In your copy, the records appear word for word and the pictures do not appear at all.

--- Given entries ---

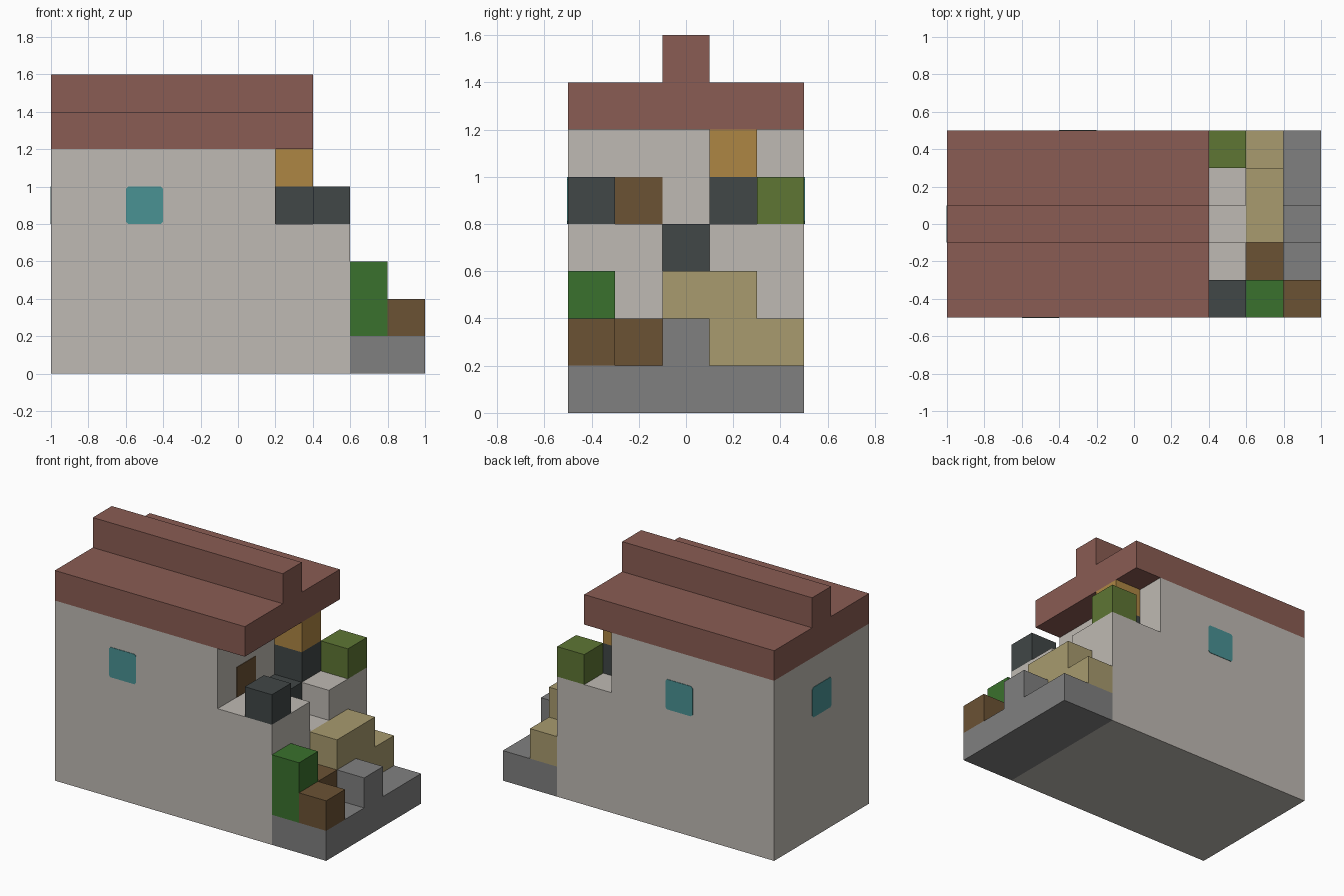
import bpy
import bmesh

cube = bpy.data.objects.get("Cube")
if cube:
    bpy.data.objects.remove(cube, do_unlink=True)

U = 0.2  # block size


def material(name, rgb):
    linear = [((c / 255 + 0.055) / 1.055) ** 2.4 for c in rgb] + [1.0]
    mat = bpy.data.materials.new(name)
    mat.use_nodes = True
    mat.diffuse_color = linear
    bsdf = next(n for n in mat.node_tree.nodes if n.type == "BSDF_PRINCIPLED")
    bsdf.inputs["Base Color"].default_value = linear
    bsdf.inputs["Roughness"].default_value = 0.9
    return mat


PLASTER = material("pale_plaster", (191, 186, 179))
ROOF = material("roof_red", (138, 92, 83))
STONE = material("stone_gray", (128, 128, 128))
CHARCOAL = material("charcoal", (65, 71, 71))
WOOD = material("brown_wood", (107, 82, 52))
STRAW = material("straw", (168, 155, 110))
LEAF = material("leaf_green", (58, 113, 45))
MOSS = material("moss_green", (94, 118, 52))
AMBER = material("amber", (174, 134, 68))
GLASS = material("teal_glass", (74, 146, 148))


def prism(name, profile, axis, lo, hi, mat):
    """Extrude a 2D profile along one axis from lo to hi."""
    bm = bmesh.new()
    verts = []
    for p in profile:
        co = list(p)
        co.insert("xyz".index(axis), lo)
        verts.append(bm.verts.new(co))
    face = bm.faces.new(verts)
    grown = bmesh.ops.extrude_face_region(bm, geom=[face])["geom"]
    shift = [0.0, 0.0, 0.0]
    shift["xyz".index(axis)] = hi - lo
    bmesh.ops.translate(bm, vec=shift,
                        verts=[g for g in grown if isinstance(g, bmesh.types.BMVert)])
    bmesh.ops.recalc_face_normals(bm, faces=bm.faces)
    mesh = bpy.data.meshes.new(name)
    bm.to_mesh(mesh)
    bm.free()
    mesh.materials.append(mat)
    obj = bpy.data.objects.new(name, mesh)
    bpy.context.collection.objects.link(obj)
    return obj


def box(name, x, y, z, mat):
    corners = [(x[0], y[0]), (x[1], y[0]), (x[1], y[1]), (x[0], y[1])]
    return prism(name, corners, "z", z[0], z[1], mat)


def block(name, x, y, z, mat, height=1):
    """One grid block, given by its lowest corner."""
    return box(name, (x, x + U), (y, y + U), (z, z + U * height), mat)


def window(name, axis, wall, centre):
    """Thin pane with clipped corners, lying on a wall."""
    r, c = U / 2, 0.012
    pane = []
    for sx, sz in ((-1, -1), (1, -1), (1, 1), (-1, 1)):
        pair = [(centre + sx * r, 0.9 + sz * (r - c)),
                (centre + sx * (r - c), 0.9 + sz * r)]
        pane += pair if sx * sz > 0 else pair[::-1]
    prism(name, pane, axis, wall - 0.003, wall + 0.003, GLASS)


# House body with a porch ledge, and a niche cut into the ledge
house = prism("house_body", [(-1, 0), (0.6, 0), (0.6, 0.8), (0.2, 0.8),
                             (0.2, 1.2), (-1, 1.2)], "y", -0.5, 0.5, PLASTER)
cutter = box("niche_cutter", (0.2, 0.7), (-0.1, 0.1), (0.6, 0.9), PLASTER)
cutter.hide_render = True
cut = house.modifiers.new("niche", "BOOLEAN")
cut.operation = "DIFFERENCE"
cut.solver = "EXACT"
cut.object = cutter
bpy.context.view_layer.objects.active = house
bpy.ops.object.modifier_apply(modifier=cut.name)
bpy.data.objects.remove(cutter, do_unlink=True)

# Roof slab with its raised ridge
prism("roof", [(-0.5, 1.2), (0.5, 1.2), (0.5, 1.4), (0.1, 1.4), (0.1, 1.6),
               (-0.1, 1.6), (-0.1, 1.4), (-0.5, 1.4)], "x", -1, 0.4, ROOF)

# Windows and door
window("front_window", "y", -0.5, -0.5)
window("back_window", "y", 0.5, -0.3)
window("end_window", "x", -1, 0)
box("door", (0.197, 0.203), (-0.3, -0.1), (0.8, 1.0), WOOD)

# Things on the porch
block("niche_block", 0.2, -0.1, 0.6, CHARCOAL)
block("porch_pillar_base", 0.2, 0.1, 0.8, CHARCOAL)
block("porch_pillar_top", 0.2, 0.1, 1.0, AMBER)
block("porch_corner_block", 0.4, -0.5, 0.8, CHARCOAL)
block("porch_bush", 0.4, 0.3, 0.8, MOSS)

# Stone ground and step
box("stone_ground", (0.6, 1), (-0.5, 0.5), (0, 0.2), STONE)
block("stone_step", 0.8, -0.1, 0.2, STONE)

# Yard: straw stack, hedge and crates
prism("straw_stack", [(-0.1, 0.2), (0.5, 0.2), (0.5, 0.4), (0.3, 0.4),
                      (0.3, 0.6), (-0.1, 0.6)], "x", 0.6, 0.8, STRAW)
block("hedge", 0.6, -0.5, 0.2, LEAF, height=2)
block("inner_crate", 0.6, -0.3, 0.2, WOOD)
block("outer_crate", 0.8, -0.5, 0.2, WOOD)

---

> _Response to the task_
import bpy
import bmesh

cube = bpy.data.objects.get("Cube")
if cube:
    bpy.data.objects.remove(cube, do_unlink=True)

U = 0.2  # block size


def material(name, rgb):
    linear = [((c / 255 + 0.055) / 1.055) ** 2.4 for c in rgb] + [1.0]
    mat = bpy.data.materials.new(name)
    mat.use_nodes = True
    mat.diffuse_color = linear
    bsdf = next(n for n in mat.node_tree.nodes if n.type == "BSDF_PRINCIPLED")
    bsdf.inputs["Base Color"].default_value = linear
    bsdf.inputs["Roughness"].default_value = 0.9
    return mat


PLASTER = material("pale_plaster", (191, 186, 179))
ROOF = material("roof_red", (138, 92, 83))
STONE = material("stone_gray", (128, 128, 128))
CHARCOAL = material("charcoal", (65, 71, 71))
WOOD = material("brown_wood", (107, 82, 52))
STRAW = material("straw", (168, 155, 110))
LEAF = material("leaf_green", (58, 113, 45))
MOSS = material("moss_green", (94, 118, 52))
AMBER = material("amber", (174, 134, 68))
GLASS = material("teal_glass", (74, 146, 148))


def prism(name, profile, axis, lo, hi, mat):
    """Extrude a 2D profile along one axis from lo to hi."""
    bm = bmesh.new()
    verts = []
    for p in profile:
        co = list(p)
        co.insert("xyz".index(axis), lo)
        verts.append(bm.verts.new(co))
    face = bm.faces.new(verts)
    grown = bmesh.ops.extrude_face_region(bm, geom=[face])["geom"]
    shift = [0.0, 0.0, 0.0]
    shift["xyz".index(axis)] = hi - lo
    bmesh.ops.translate(bm, vec=shift,
                        verts=[g for g in grown if isinstance(g, bmesh.types.BMVert)])
    bmesh.ops.recalc_face_normals(bm, faces=bm.faces)
    mesh = bpy.data.meshes.new(name)
    bm.to_mesh(mesh)
    bm.free()
    mesh.materials.append(mat)
    obj = bpy.data.objects.new(name, mesh)
    bpy.context.collection.objects.link(obj)
    return obj


def box(name, x, y, z, mat):
    corners = [(x[0], y[0]), (x[1], y[0]), (x[1], y[1]), (x[0], y[1])]
    return prism(name, corners, "z", z[0], z[1], mat)


def block(name, x, y, z, mat, height=1):
    """One grid block, given by its lowest corner."""
    return box(name, (x, x + U), (y, y + U), (z, z + U * height), mat)


def window(name, axis, wall, centre):
    """Thin pane with clipped corners, lying on a wall."""
    r, c = U / 2, 0.012
    pane = []
    for sx, sz in ((-1, -1), (1, -1), (1, 1), (-1, 1)):
        pair = [(centre + sx * r, 0.9 + sz * (r - c)),
                (centre + sx * (r - c), 0.9 + sz * r)]
        pane += pair if sx * sz > 0 else pair[::-1]
    prism(name, pane, axis, wall - 0.003, wall + 0.003, GLASS)


# House body with a porch ledge, and a niche cut into the ledge
house = prism("house_body", [(-1, 0), (0.6, 0), (0.6, 0.8), (0.2, 0.8),
                             (0.2, 1.2), (-1, 1.2)], "y", -0.5, 0.5, PLASTER)
cutter = box("niche_cutter", (0.2, 0.7), (-0.1, 0.1), (0.6, 0.9), PLASTER)
cutter.hide_render = True
cut = house.modifiers.new("niche", "BOOLEAN")
cut.operation = "DIFFERENCE"
cut.solver = "EXACT"
cut.object = cutter
bpy.context.view_layer.objects.active = house
bpy.ops.object.modifier_apply(modifier=cut.name)
bpy.data.objects.remove(cutter, do_unlink=True)

# Roof slab with its raised ridge
prism("roof", [(-0.5, 1.2), (0.5, 1.2), (0.5, 1.4), (0.1, 1.4), (0.1, 1.6),
               (-0.1, 1.6), (-0.1, 1.4), (-0.5, 1.4)], "x", -1, 0.4, ROOF)

# Windows and door
window("front_window", "y", -0.5, -0.5)
window("back_window", "y", 0.5, -0.3)
window("end_window", "x", -1, 0)
box("door", (0.197, 0.203), (-0.3, -0.1), (0.8, 1.0), WOOD)

# Things on the porch
block("niche_block", 0.2, -0.1, 0.6, CHARCOAL)
block("porch_pillar_base", 0.2, 0.1, 0.8, CHARCOAL)
block("porch_pillar_top", 0.2, 0.1, 1.0, AMBER)
block("porch_corner_block", 0.4, -0.5, 0.8, CHARCOAL)
block("porch_bush", 0.4, 0.3, 0.8, MOSS)

# Stone ground and step
box("stone_ground", (0.6, 1), (-0.5, 0.5), (0, 0.2), STONE)
block("stone_step", 0.8, -0.1, 0.2, STONE)

# Yard: straw stack, hedge and crates
prism("straw_stack", [(-0.1, 0.2), (0.5, 0.2), (0.5, 0.4), (0.3, 0.4),
                      (0.3, 0.6), (-0.1, 0.6)], "x", 0.6, 0.8, STRAW)
block("hedge", 0.6, -0.5, 0.2, LEAF, height=2)
block("inner_crate", 0.6, -0.3, 0.2, WOOD)
block("outer_crate", 0.8, -0.5, 0.2, WOOD)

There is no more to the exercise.